My research is generally in the area of mathematical modelling applied to operations and supply chain management. For example, I am interested in how contracts can be set up in the red meat industry that create win-wins for both farmers and processors in what is a very fragmented industry. I use tools such as game theory to approach this problem. Most of the problems I look at involve randomness in some form and I am very interested in modelling risk and uncertainty.

What attracted you to the role of Deputy Director – Industry and Stakeholder Engagement?

There are large synergies between this role and another of my currently roles, director of the Centre for Supply Chain Management (CSCM). In both roles I seek to build links between industry and the university, although CSCM is focussed around supply chain and Te Pūnaha Matatini is broader. I very much believe in the importance of industry engagement with academia and vice versa. We have a lot to learn from each other. Also, I would like to see the University become the first place industry looks to get their difficult problems solved. This is often the case in Northern Europe but in New Zealand industry often doesn’t think of coming to us.

What role do you think Te Pūnaha Matatini can play when working with industry?

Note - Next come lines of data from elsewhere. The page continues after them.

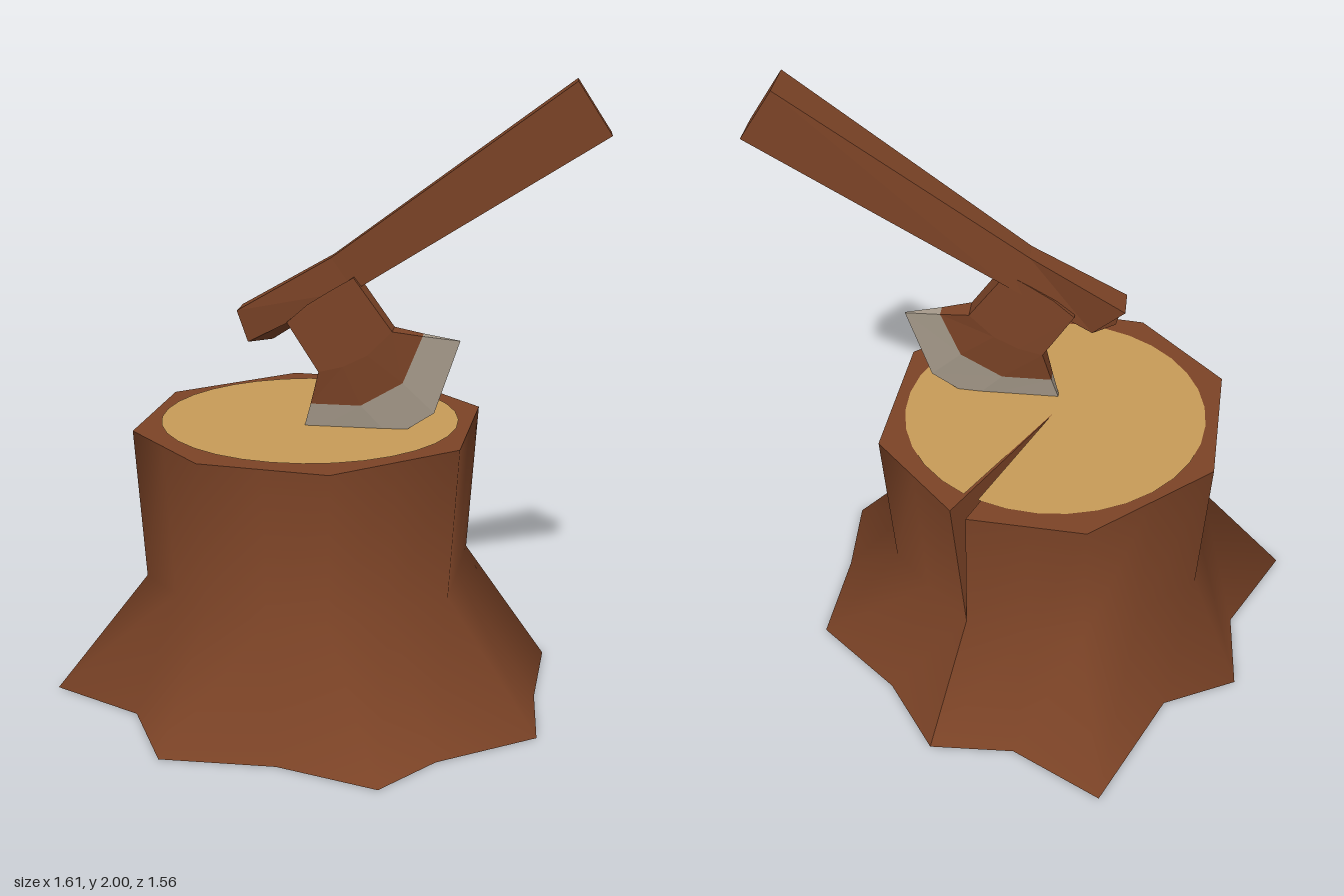
import * as THREE from 'three';

const bark = new THREE.MeshStandardMaterial({ color: 0x7d4427, side: THREE.DoubleSide });
bark.name = 'brown wood';
const cutWood = new THREE.MeshStandardMaterial({ color: 0xc89c58 });
cutWood.name = 'pale cut wood';
const steel = new THREE.MeshStandardMaterial({ color: 0xa89c8c });
steel.name = 'grey steel';

const TOP = 0.89, WAIST = 0.39;

// Skin a list of equal-length rings; closed rings wrap around, caps fill both ends
function loft(rings, { closed = true, caps = false, smooth = false } = {}) {
  const n = rings[0].length, index = [];
  for (let r = 0; r < rings.length - 1; r++) {
    for (let i = 0; i < (closed ? n : n - 1); i++) {
      const j = (i + 1) % n;
      const a = r * n + i, b = r * n + j, c = a + n, d = b + n;
      index.push(a, c, b, b, c, d);
    }
  }
  if (caps) {
    const e = (rings.length - 1) * n;
    for (let i = 1; i < n - 1; i++) index.push(0, i, i + 1, e, e + i + 1, e + i);
  }
  let g = new THREE.BufferGeometry();
  g.setAttribute('position', new THREE.Float32BufferAttribute(rings.flat(2), 3));
  g.setIndex(index);
  if (!smooth) g = g.toNonIndexed();
  g.computeVertexNormals();
  return g;
}

function part(group, name, geometry, material) {
  const m = new THREE.Mesh(geometry, material);
  m.name = name;
  group.add(m);
  return m;
}

// Flat horizontal face from [x, z] points
function flatFace(points, y) {
  const s = new THREE.Shape(points.map(([x, z]) => new THREE.Vector2(x, -z)));
  return new THREE.ShapeGeometry(s).rotateX(-Math.PI / 2).translate(0, y, 0);
}

function buildStump() {
  const g = new THREE.Group();
  g.name = 'stump';

  // Octagonal rim, starting and ending at the split in the back
  const rim = [[-0.07, -0.585], [0.3, -0.45], [0.49, 0], [0.3, 0.43], [-0.09, 0.57],
    [-0.47, 0.43], [-0.66, 0], [-0.47, -0.45], [-0.13, -0.59]];
  const roots = [[-0.09, -0.78], [0.17, -0.64], [0.52, -0.56], [0.65, -0.25], [0.79, 0],
    [0.61, 0.31], [0.555, 0.545], [0.23, 0.61], [-0.09, 0.78], [-0.34, 0.6], [-0.68, 0.61],
    [-0.67, 0.25], [-0.81, 0], [-0.65, -0.21], [-0.66, -0.66], [-0.33, -0.65], [-0.09, -0.78]];
  const fine = [];
  rim.forEach((p, i) => {
    fine.push(p);
    const q = rim[i + 1];
    if (q) fine.push([(p[0] + q[0]) / 2, (p[1] + q[1]) / 2]);
  });
  const waist = fine.map(([x, z]) => [-0.09 + (x + 0.09) * 0.945, z * 0.945]);
  const splitFoot = [-0.09, -0.55], splitTip = [-0.09, -0.03];
  waist[0] = waist[16] = splitFoot;
  const at = (ring, y) => ring.map(([x, z]) => [x, y, z]);

  // Trunk wall flaring into the roots, open underneath
  part(g, 'trunk', loft([at(roots, 0), at(waist, WAIST), at(fine, TOP)],
    { closed: false, smooth: true }), bark);
  part(g, 'barkRim', flatFace([...rim, splitTip], TOP), bark);

  // Pale round of cut wood
  const disc = [];
  for (let i = 0; i <= 32; i++) {
    const a = THREE.MathUtils.degToRad(-87 + (354 * i) / 32);
    disc.push([-0.09 + 0.488 * Math.cos(a), -0.015 + 0.488 * Math.sin(a)]);
  }
  part(g, 'cutTop', flatFace([...disc, splitTip], TOP + 0.003), cutWood);

  // Two sloping walls of the split
  const foot = [splitFoot[0], WAIST, splitFoot[1]], tip = [splitTip[0], TOP, splitTip[1]];
  const right = [rim[0][0], TOP, rim[0][1]], left = [rim[8][0], TOP, rim[8][1]];
  part(g, 'split', loft([[left, tip, right], [foot, foot, foot]], { closed: false }), bark);
  return g;
}

function buildAxe() {
  const g = new THREE.Group();
  g.name = 'axe';

  // Handle: four-sided, waisted near the head
  part(g, 'handle', loft([
    [[-0.22, 1.275, 0.2], [-0.265, 1.275, 0.11], [-0.16, 1.17, 0.09], [-0.2, 1.17, 0.17]],
    [[0.04, 1.45, 0.05], [0.01, 1.45, -0.01], [0.07, 1.345, -0.05], [0.1, 1.345, 0.01]],
    [[0.71, 2, -0.26], [0.65, 2, -0.38], [0.745, 1.84, -0.43], [0.8, 1.84, -0.32]],
  ], { caps: true }), bark);

  // Head: sections from the neck to the cutting edge, [x, y] from heel to toe
  const section = (pts, half) => [
    ...pts.map(([x, y]) => [x / 0.895, y, half]),
    ...[...pts].reverse().map(([x, y]) => [x / 0.895, y, -half]),
  ];
  const neck = section([[-0.1, 1.24], [-0.04, 1.3], [0.03, 1.35], [0.09, 1.39]], 0.042);
  const cheek = section([[-0.01, 1.08], [0.06, 1.1], [0.13, 1.14], [0.2, 1.22]], 0.036);
  const bevel = section([[-0.035, 0.97], [0.11, 0.97], [0.23, 1.05], [0.285, 1.205]], 0.02);
  const edge = section([[-0.065, 0.85], [0.2, 0.86], [0.32, 0.95], [0.39, 1.19]], 0.002);
  const head = new THREE.Group();
  head.name = 'axeHead';
  head.position.z = 0.035;
  head.rotation.y = 0.46;
  part(head, 'headBody', loft([neck, cheek, bevel], { caps: true }), bark);
  part(head, 'blade', loft([bevel, edge], { caps: true }), steel);
  g.add(head);
  return g;
}

export function createModel() {
  const model = new THREE.Group();
  model.name = 'stumpWithAxe';
  model.add(buildStump(), buildAxe());
  return model;
}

Te Pūnaha Matatini should be able to facilitate networks and connections. I would love to see us getting teams of cross-disciplinary students working with industry and supervised by Te Pūnaha Matatini staff to solve challenging problems. I think this could add significant value to both industry and to our staff and students. I saw something like this working very well at the University of Michigan when I was there and I would very much like to get a programme similar to theirs started here.